» Material for this exercise

:::::

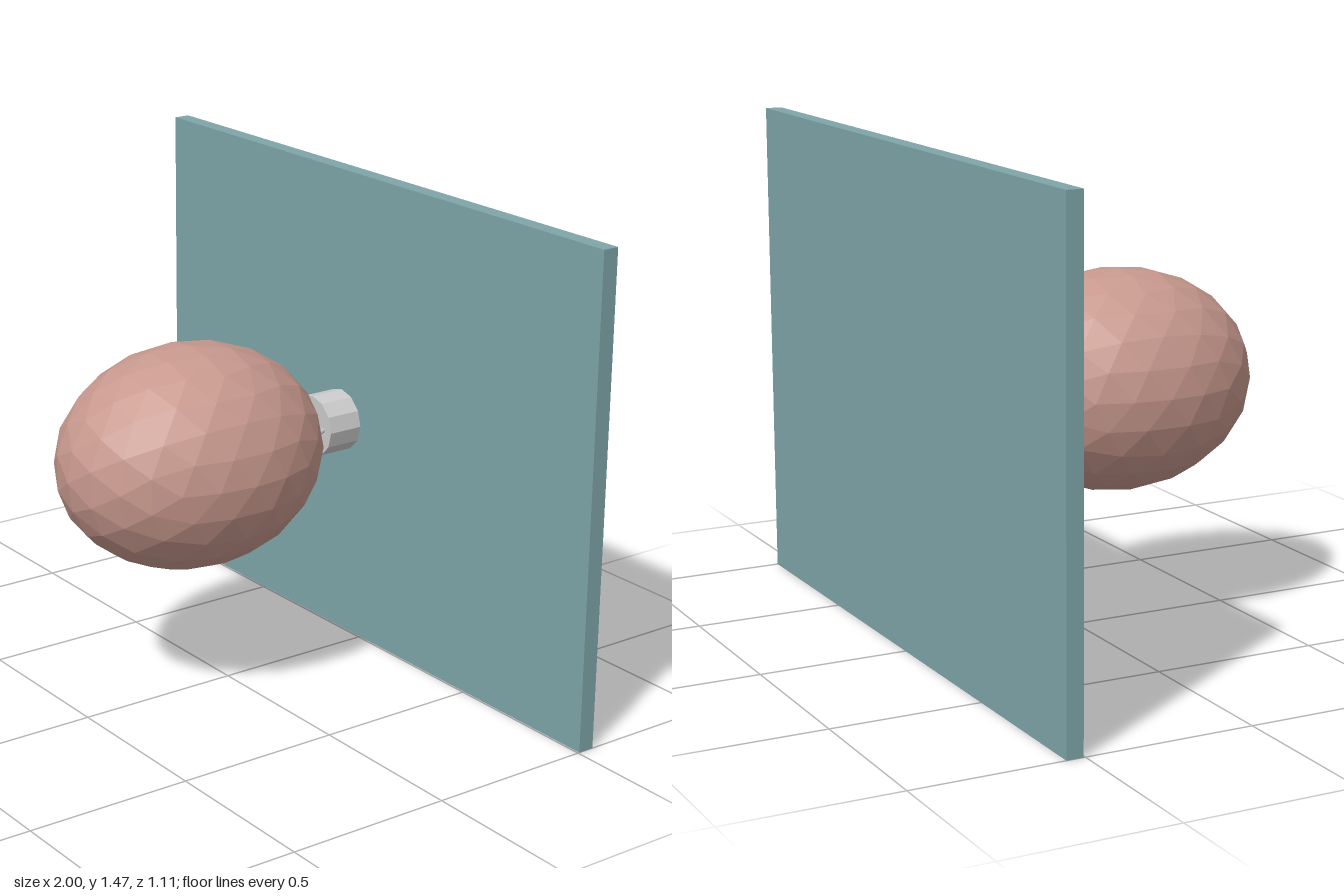
import * as THREE from 'three';

const BODY_Y = 0.735;

function material(color) {
  return new THREE.MeshStandardMaterial({ color, flatShading: true });
}

function addMesh(parent, name, geometry, mat) {
  const mesh = new THREE.Mesh(geometry, mat);
  mesh.name = name;
  parent.add(mesh);
  return mesh;
}

// Icosphere made by halving every edge and pushing the midpoints out, repeatedly.
function icosphere(levels) {
  let geometry = new THREE.IcosahedronGeometry(1, 0);
  for (let i = 0; i < levels; i++) {
    const positions = Array.from(geometry.attributes.position.array);
    const indices = Array.from({ length: positions.length / 3 }, (_, k) => k);
    geometry = new THREE.PolyhedronGeometry(positions, indices, 1, 1);
  }
  return geometry;
}

// Thin rod between two points.
function rod(from, to, radius) {
  return new THREE.TubeGeometry(new THREE.LineCurve3(from, to), 1, radius, 8);
}

export function createModel() {
  const model = new THREE.Group();
  model.name = 'model';
  const grey = material(0xcccccc);

  // Upright back panel
  const panel = addMesh(model, 'backPanel', new THREE.BoxGeometry(2, 1.466, 0.05), material(0x7ea5a8));
  panel.position.set(0, 0.733, -0.53);

  // Faceted balloon, stretched front to back
  const balloonGeometry = icosphere(2);
  balloonGeometry.scale(0.33, 0.33, 0.416);
  balloonGeometry.computeVertexNormals();
  const balloon = addMesh(model, 'balloon', balloonGeometry, material(0xc8998e));
  balloon.position.set(0, BODY_Y, 0.135);

  // Twelve-sided basket behind the balloon
  const basketGeometry = new THREE.CylinderGeometry(0.093, 0.093, 0.11, 12);
  basketGeometry.rotateX(Math.PI / 2);
  const basket = addMesh(model, 'basket', basketGeometry, grey);
  basket.position.set(0, BODY_Y, -0.363);

  // Pair of ropes joining the basket to the balloon
  for (const side of [-1, 1]) {
    const from = new THREE.Vector3(side * 0.052, BODY_Y, -0.315);
    const to = new THREE.Vector3(side * 0.082, BODY_Y, -0.25);
    addMesh(model, side > 0 ? 'leftRope' : 'rightRope', rod(from, to, 0.007), grey);
  }

  return model;
}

:::::

» Exercise details
Return, word for word, every line from the line with "addMesh(model, 'balloon', balloonGeometry, material(0xc8998e));" to the final line of the data.

» Answer section
  const balloon = addMesh(model, 'balloon', balloonGeometry, material(0xc8998e));
  balloon.position.set(0, BODY_Y, 0.135);

  // Twelve-sided basket behind the balloon
  const basketGeometry = new THREE.CylinderGeometry(0.093, 0.093, 0.11, 12);
  basketGeometry.rotateX(Math.PI / 2);
  const basket = addMesh(model, 'basket', basketGeometry, grey);
  basket.position.set(0, BODY_Y, -0.363);

  // Pair of ropes joining the basket to the balloon
  for (const side of [-1, 1]) {
    const from = new THREE.Vector3(side * 0.052, BODY_Y, -0.315);
    const to = new THREE.Vector3(side * 0.082, BODY_Y, -0.25);
    addMesh(model, side > 0 ? 'leftRope' : 'rightRope', rod(from, to, 0.007), grey);
  }

  return model;
}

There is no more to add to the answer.